━━━━━ Supplied data
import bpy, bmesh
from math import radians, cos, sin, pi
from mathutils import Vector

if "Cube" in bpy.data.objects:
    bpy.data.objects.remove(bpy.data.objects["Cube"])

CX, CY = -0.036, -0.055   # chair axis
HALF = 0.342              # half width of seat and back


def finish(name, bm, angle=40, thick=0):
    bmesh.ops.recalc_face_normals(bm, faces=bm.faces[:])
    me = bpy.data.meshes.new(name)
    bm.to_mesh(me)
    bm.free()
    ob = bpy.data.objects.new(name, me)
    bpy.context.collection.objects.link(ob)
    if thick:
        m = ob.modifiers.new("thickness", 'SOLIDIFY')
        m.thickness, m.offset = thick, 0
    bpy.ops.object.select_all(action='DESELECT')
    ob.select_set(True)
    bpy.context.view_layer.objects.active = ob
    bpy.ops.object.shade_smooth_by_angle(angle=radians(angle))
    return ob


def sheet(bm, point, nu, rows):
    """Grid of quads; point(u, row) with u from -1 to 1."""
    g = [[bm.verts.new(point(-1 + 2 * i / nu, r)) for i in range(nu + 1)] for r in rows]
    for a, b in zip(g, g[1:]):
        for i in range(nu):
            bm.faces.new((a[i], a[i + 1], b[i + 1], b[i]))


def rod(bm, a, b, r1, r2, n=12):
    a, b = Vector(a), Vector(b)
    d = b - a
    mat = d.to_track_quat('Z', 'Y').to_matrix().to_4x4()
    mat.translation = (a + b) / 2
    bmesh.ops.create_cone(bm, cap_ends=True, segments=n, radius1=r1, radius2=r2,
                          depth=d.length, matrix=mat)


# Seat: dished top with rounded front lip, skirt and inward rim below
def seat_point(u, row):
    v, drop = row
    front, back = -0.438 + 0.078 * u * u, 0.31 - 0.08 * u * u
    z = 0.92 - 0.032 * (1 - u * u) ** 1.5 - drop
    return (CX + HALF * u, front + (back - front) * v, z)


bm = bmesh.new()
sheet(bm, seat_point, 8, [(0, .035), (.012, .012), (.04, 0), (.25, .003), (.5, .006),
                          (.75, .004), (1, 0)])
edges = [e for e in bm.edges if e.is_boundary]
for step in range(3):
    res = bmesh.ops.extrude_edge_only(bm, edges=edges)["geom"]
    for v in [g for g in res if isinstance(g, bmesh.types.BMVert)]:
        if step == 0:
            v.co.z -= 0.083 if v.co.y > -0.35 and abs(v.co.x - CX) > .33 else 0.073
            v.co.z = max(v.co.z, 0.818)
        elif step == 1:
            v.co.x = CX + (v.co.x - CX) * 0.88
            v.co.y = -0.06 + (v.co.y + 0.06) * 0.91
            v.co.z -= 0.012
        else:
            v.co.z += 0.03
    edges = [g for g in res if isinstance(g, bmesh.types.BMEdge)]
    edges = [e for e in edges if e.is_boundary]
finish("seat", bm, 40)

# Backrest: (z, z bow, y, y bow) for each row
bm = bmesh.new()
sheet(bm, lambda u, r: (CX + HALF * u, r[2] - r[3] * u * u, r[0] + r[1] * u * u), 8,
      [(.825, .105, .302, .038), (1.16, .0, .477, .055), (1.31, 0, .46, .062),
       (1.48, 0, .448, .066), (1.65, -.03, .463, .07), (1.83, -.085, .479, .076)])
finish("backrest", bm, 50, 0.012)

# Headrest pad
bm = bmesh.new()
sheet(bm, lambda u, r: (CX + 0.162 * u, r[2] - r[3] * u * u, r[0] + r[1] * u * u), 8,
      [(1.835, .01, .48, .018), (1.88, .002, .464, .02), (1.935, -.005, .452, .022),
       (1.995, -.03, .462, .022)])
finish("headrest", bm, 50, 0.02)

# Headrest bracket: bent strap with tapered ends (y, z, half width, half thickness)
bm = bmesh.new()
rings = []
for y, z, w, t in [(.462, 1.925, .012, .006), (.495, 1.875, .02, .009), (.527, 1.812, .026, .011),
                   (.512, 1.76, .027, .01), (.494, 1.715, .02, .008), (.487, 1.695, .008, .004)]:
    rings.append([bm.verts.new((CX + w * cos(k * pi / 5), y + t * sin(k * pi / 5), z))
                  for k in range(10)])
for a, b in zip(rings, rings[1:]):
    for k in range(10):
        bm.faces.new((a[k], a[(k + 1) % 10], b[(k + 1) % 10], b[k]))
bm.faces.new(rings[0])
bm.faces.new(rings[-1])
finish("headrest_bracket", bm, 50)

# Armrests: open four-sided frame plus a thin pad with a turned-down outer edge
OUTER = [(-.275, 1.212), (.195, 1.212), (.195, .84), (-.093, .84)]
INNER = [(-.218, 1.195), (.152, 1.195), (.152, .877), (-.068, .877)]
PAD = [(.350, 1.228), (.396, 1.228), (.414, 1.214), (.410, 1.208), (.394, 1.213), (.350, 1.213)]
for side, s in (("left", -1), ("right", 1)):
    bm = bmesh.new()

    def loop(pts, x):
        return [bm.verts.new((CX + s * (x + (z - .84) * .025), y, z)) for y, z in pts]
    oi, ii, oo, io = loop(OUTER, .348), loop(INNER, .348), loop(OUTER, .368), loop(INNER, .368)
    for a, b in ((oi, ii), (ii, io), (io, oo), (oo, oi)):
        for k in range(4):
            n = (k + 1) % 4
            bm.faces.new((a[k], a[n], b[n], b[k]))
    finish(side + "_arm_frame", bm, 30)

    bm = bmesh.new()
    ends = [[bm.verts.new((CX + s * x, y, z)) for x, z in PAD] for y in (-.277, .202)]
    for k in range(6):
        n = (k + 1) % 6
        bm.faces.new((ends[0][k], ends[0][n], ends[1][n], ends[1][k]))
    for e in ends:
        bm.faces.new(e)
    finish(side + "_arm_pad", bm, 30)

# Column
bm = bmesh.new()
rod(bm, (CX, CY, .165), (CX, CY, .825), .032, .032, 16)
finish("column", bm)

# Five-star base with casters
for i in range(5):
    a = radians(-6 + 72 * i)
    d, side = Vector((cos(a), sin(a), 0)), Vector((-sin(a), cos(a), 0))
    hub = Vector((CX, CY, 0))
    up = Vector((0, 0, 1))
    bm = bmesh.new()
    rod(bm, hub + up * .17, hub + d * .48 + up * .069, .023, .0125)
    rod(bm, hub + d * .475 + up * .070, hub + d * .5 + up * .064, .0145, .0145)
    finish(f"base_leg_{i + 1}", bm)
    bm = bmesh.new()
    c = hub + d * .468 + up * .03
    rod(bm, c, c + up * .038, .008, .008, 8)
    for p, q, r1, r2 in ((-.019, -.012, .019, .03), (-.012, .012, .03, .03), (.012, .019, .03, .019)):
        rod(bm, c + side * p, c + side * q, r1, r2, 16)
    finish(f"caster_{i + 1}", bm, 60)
━━━━━━━━━━
[Problem requirements]
Work through the entries above line by line, counting each one that includes the word "range", and give the final number only.

[Answer to this task]
8